The race is on to develop treatments and vaccines against Covid-19, and so is the need to assure supply of these potential drugs and vaccines. Pharma companies are leveraging their internal manufacturing networks but also partnering with CMOs/CDMOs. What supply and manufacturing strategies/alliances are in play?

P. Halkjaer-Knudsen: This is not controlled or managed by few companies – all companies that I know of are pushing in the same direction. Competitors we may be – possibly – but in this situation we have definitely seen mutual support and very good collaboration between companies. Producing essential medication is a global requirement towards our industry and I see a dedicated effort and a will to solve issues and assure Global supply.

The CMO/CDMO industry has managed to support efforts to develop vaccines and therapeutics for Covid-19 despite already being at a high level of utilization. What made that possible?

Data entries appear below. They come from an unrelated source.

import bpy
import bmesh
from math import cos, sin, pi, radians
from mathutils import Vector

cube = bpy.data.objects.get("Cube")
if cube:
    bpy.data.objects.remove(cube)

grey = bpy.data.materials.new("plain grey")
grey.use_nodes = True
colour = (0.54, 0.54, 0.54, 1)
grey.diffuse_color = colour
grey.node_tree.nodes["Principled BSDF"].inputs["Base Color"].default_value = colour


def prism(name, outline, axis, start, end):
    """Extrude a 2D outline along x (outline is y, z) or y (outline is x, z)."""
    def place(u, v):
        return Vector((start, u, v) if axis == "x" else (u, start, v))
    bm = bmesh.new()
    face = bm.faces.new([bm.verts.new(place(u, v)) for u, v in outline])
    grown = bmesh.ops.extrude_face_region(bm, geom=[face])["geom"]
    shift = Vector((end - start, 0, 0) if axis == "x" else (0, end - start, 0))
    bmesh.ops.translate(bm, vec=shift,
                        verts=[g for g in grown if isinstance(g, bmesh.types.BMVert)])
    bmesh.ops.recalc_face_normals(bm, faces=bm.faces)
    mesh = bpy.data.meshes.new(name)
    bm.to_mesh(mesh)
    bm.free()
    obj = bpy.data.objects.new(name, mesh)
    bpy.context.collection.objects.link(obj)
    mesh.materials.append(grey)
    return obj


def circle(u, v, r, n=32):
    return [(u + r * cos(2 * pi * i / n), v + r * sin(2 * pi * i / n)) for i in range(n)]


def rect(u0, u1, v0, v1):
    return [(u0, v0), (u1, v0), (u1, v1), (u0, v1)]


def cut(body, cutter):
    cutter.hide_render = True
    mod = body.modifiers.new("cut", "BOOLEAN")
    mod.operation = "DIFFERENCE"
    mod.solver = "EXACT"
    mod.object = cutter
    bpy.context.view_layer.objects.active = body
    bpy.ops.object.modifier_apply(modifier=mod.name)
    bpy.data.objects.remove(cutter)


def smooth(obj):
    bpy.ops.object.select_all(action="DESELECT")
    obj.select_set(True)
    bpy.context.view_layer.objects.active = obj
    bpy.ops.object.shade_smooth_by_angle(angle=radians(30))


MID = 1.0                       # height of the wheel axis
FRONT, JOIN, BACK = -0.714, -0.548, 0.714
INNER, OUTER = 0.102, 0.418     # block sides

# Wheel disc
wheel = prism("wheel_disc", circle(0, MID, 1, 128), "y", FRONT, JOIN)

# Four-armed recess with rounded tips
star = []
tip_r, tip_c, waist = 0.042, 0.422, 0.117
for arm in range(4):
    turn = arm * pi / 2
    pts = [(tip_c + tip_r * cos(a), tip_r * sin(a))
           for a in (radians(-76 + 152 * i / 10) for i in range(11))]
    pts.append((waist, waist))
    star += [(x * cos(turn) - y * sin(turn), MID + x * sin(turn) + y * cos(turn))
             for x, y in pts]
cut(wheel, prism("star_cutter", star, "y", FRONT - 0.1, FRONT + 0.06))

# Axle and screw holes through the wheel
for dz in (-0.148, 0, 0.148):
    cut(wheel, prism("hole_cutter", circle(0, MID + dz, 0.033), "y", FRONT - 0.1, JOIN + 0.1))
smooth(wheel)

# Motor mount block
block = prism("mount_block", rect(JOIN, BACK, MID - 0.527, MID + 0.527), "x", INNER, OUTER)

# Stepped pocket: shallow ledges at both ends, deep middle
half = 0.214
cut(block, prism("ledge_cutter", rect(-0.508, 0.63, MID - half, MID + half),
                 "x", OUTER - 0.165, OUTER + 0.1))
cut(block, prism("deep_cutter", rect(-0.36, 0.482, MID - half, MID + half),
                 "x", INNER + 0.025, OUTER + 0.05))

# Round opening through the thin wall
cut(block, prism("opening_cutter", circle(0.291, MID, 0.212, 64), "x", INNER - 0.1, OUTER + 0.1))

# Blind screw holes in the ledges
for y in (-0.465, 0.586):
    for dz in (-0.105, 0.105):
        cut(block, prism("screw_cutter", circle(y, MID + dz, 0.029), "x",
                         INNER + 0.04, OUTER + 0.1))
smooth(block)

P. Halkjaer-Knudsen: Production might not be at a sustainable level right now – but everybody is going max effort. We might be “The Industry” but we are also parents and have parents. Medication against Covid-19 has highest priority. At Raybow we have allocated both R&D and manufacturing capacity to meet demands and – as I mentioned above – we moved into 4-shift 24/7/365 until we caught up with the backlog. Today we have Covid-related campaigns that do receive priority timelines.

“Emerging”, “virtual” and other small (bio)pharmaceutical companies are driving the discovery and development of new drugs but are mostly dependent on the availability of financing – which could become more restricted due to the economic downturn cause by the economic and epidemiologic disruptions to the global economy. As emerging biopharma companies are important customers of CMOs/CDMOs, how is this going to affect your business?

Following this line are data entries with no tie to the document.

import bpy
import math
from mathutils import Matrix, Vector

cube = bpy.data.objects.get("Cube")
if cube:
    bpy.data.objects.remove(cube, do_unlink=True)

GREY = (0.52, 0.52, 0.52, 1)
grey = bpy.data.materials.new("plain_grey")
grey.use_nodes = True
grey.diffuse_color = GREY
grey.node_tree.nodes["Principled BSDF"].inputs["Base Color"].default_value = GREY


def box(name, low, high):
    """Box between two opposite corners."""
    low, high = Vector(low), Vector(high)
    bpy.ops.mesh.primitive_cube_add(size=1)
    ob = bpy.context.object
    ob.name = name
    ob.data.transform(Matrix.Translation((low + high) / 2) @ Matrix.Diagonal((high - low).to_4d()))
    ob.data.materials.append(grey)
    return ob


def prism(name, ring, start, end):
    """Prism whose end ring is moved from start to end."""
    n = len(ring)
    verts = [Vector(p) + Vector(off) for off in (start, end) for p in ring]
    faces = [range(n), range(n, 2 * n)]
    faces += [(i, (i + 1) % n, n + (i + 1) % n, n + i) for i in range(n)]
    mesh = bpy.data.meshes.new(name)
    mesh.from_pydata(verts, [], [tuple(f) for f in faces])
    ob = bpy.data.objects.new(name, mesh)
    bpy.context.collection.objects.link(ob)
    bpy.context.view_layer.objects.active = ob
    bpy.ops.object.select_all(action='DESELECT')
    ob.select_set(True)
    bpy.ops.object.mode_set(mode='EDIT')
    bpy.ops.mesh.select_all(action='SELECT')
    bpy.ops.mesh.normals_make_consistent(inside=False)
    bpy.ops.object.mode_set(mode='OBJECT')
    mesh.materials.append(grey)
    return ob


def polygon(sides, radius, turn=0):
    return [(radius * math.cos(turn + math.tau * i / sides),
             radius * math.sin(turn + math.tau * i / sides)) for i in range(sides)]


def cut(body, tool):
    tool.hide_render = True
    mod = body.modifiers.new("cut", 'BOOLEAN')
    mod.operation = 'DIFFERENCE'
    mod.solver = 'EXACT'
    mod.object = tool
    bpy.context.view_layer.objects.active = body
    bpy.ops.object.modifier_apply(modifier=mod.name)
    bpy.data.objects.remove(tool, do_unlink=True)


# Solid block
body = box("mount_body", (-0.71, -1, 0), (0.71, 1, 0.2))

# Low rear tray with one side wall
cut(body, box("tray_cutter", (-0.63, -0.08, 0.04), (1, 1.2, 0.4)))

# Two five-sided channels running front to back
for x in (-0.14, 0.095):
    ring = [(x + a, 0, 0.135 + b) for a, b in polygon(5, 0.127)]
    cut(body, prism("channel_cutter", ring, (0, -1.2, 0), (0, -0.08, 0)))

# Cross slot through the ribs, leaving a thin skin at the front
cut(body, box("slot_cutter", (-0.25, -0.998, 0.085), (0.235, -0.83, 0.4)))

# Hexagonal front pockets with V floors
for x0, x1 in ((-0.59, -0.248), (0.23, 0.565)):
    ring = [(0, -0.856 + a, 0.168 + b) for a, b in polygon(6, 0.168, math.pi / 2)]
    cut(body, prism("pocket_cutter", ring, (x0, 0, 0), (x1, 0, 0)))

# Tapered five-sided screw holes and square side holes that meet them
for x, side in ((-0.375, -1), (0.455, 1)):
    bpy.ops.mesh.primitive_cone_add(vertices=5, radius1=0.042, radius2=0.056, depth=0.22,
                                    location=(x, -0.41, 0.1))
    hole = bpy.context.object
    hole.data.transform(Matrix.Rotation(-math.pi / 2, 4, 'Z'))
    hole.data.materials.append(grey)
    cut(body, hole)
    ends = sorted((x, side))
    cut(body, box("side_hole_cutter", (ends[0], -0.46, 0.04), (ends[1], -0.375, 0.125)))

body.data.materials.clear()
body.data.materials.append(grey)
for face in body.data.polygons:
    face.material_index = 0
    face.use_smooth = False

P. Halkjaer-Knudsen: It has not been our experience that there is a decreased availability of funding. Indeed, it has never been easy to get adequate funding, but funding seems to be relatively unaffected by Covid-19. Additional funding for the biotech sector is highly needed, let there be no doubt about that, but it is not strictly related to Covid. Meeting investors and securing new funding is very much a people-driven process and the lack of conferences and meetings has had an impact – this is the big effect.

For the biopharma CMO/CDMO industry, the pandemic crisis has created great opportunities. What is your opinion on whether and to what degree the CDMO industry will enjoy long-term benefits from its role in tackling the current crisis?

P. Halkjaer-Knudsen: I fail to see the opportunities as such. At Raybow, our good fortune is that we see much ‘business as usual’ in a time where many other industries are hurting badly. Relative to the other industries around the world, our business is relatively unaffected since we typically work on very long projects and multi-year supply agreements.

In November 2019, Raybow Pharma acquired US-based PharmAgra Labs, a custom chemical research and development company and was planning an expansion project at the PharmAgra site. What is the status and strategy of this expansion?

P. Halkjaer-Knudsen: Raybow USA, the legend PharmAgra Labs, is operating independently in the US and servicing our EU and US customer base. The market for R&D and new process development has slowed down for sure, but we are seeing growth and expect to break ground with the first expansion of the facilities starting in Q4 of 2020, creating an expansion and quite a few new jobs.

There is a clear indication that some companies are averse to offshoring any novel IP. We have built the systems at Raybow China, Raybow Europe and Raybow USA to be completely independent and thus able to maintain the highest level of IP compartmentalization and security wherever required.


This interview was conducted in cooperation with Wombat Capital, a cross-border investment bank providing mergers and acquisitions and strategic advisory services. With offices in New York and Paris, Wombat Capital focuses on the CDMO/CRO and pharma outsourcing sectors.